By the time we got back to the Hauptbahnhopf, on the correct train and into Mainz, it was dark already (remember it is winter and we are as far north as Calgary, Canada). Because of all the puddles we had stepped in throughout the rainy day, both Juan Carlos and I had wet feet. He got us new socks, which were very warm and actually had the “L” and “R” labeled, which I found amusing! The extra socks helped to keep us a bit warmer, as we walked along river and through the city.

This city looked like San Francisco to us. It was hilly, the houses were of the typical San Francisco style, and there were cable cars. Although we weren’t able to go inside, we did see the outside of Gutenberg’s church. Gutenberg is famous for the printing press and there are several Gutenberg Bibles.
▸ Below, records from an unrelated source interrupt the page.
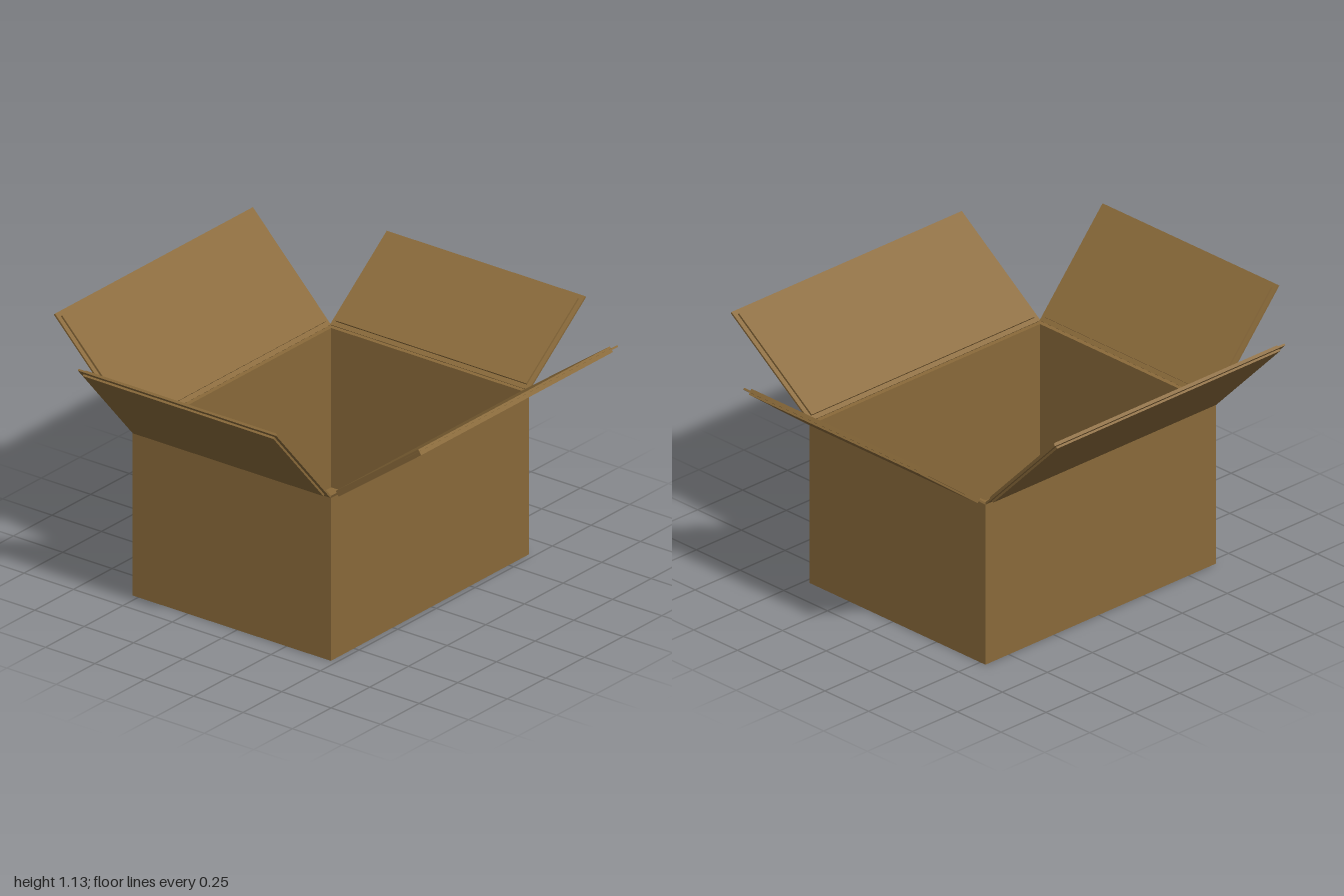
import * as THREE from 'three';

const material = new THREE.MeshStandardMaterial({ color: 0x8a6a3a, flatShading: true });

// Box footprint and height
const X0 = -0.53, X1 = 0.475, Z0 = -0.63, Z1 = 0.65, H = 0.72, WALL = 0.02;
const CX = (X0 + X1) / 2, CZ = (Z0 + Z1) / 2, W = X1 - X0, D = Z1 - Z0;

function box(name, w, h, d, x = 0, y = 0, z = 0) {
  const mesh = new THREE.Mesh(new THREE.BoxGeometry(w, h, d), material);
  mesh.name = name;
  mesh.position.set(x, y, z);
  return mesh;
}

function rectangle(PathType, w, d) {
  return new PathType([
    new THREE.Vector2(-w / 2, -d / 2), new THREE.Vector2(w / 2, -d / 2),
    new THREE.Vector2(w / 2, d / 2), new THREE.Vector2(-w / 2, d / 2),
  ]);
}

// Flap hinged at the rim: thin sheet with a thicker inset core
function flap(name, x, z, yaw, rise, length, width) {
  const hinge = new THREE.Group();
  hinge.name = name;
  hinge.position.set(x, H, z);
  hinge.rotation.set(0, yaw, rise); // XYZ order: tilt first, then yaw
  hinge.add(box('flapSheet', length, 0.008, width, length / 2));
  hinge.add(box('flapCore', length - 0.04, 0.026, width - 0.04, length / 2));
  return hinge;
}

export function createModel() {
  const model = new THREE.Group();
  model.name = 'openCardboardBox';

  // Four walls as one hollow rectangular tube
  const outline = rectangle(THREE.Shape, W, D);
  outline.holes.push(rectangle(THREE.Path, W - 2 * WALL, D - 2 * WALL));
  const tube = new THREE.ExtrudeGeometry(outline, { depth: H, bevelEnabled: false });
  tube.rotateX(-Math.PI / 2);
  const walls = new THREE.Mesh(tube, material);
  walls.name = 'walls';
  walls.position.set(CX, 0, CZ);
  model.add(walls);

  model.add(box('floor', W - 2 * WALL, WALL, D - 2 * WALL, CX, WALL / 2, CZ));

  // Name, hinge x, hinge z, yaw, end offset outward, end offset upward, width
  const flaps = [
    ['leftFlap', X1, CZ, 0, 0.45, 0.325, D],
    ['rightFlap', X0, CZ, Math.PI, 0.395, 0.403, D],
    ['frontFlap', CX, Z1, -Math.PI / 2, 0.35, 0.4, W],
    ['backFlap', CX, Z0, Math.PI / 2, 0.367, 0.278, W],
  ];
  for (const [name, x, z, yaw, out, up, width] of flaps) {
    model.add(flap(name, x, z, yaw, Math.atan2(up, out), Math.hypot(out, up), width));
  }
  return model;
}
Finally, any visit to any of the German cities during this time of year would not be complete without witnessing the set up of a Christmas market!!! Mainz was no exception to this.

We sat at the very back of the train on the ride back and chatted. We were all pretty tired, but we still had the evening ahead of us during which we planned to go to the opening night of the Frankfurt Christmas Market and meet Ray for dinner. We ended up going directly to the Christmas Market from the train station. We drank hot Glühwein and Tim got a bratwurst from the round grill like he wanted to when we were seeing the market getting set up. Tim also picked out a nice German beer stein that will be a good souvenir of our experience here.





[Cheers to a nice hot beverage on a cold night in Frankfurt!]

I think that Ray and Juan Carlos would have preferred to get food at the Christmas Market and eat standing up at one of the little tables. However, I was way too cold by this point, and I wasn’t really looking forward to a potential dinner of donuts, sausages, and more Glühwein. So, we ended up walking over to have dinner at Schönen Müllerin. This is one of the restaurants that Ray and Juan Carlos have been frequently and knew many of the staff there. I ordered an omelet type thing and Tim ordered Hessen Schnitzel. We also each got a dark beer.

At the end of the meal, we headed back and were looking forward to a good night’s sleep! Tomorrow would be our last full day in Germany.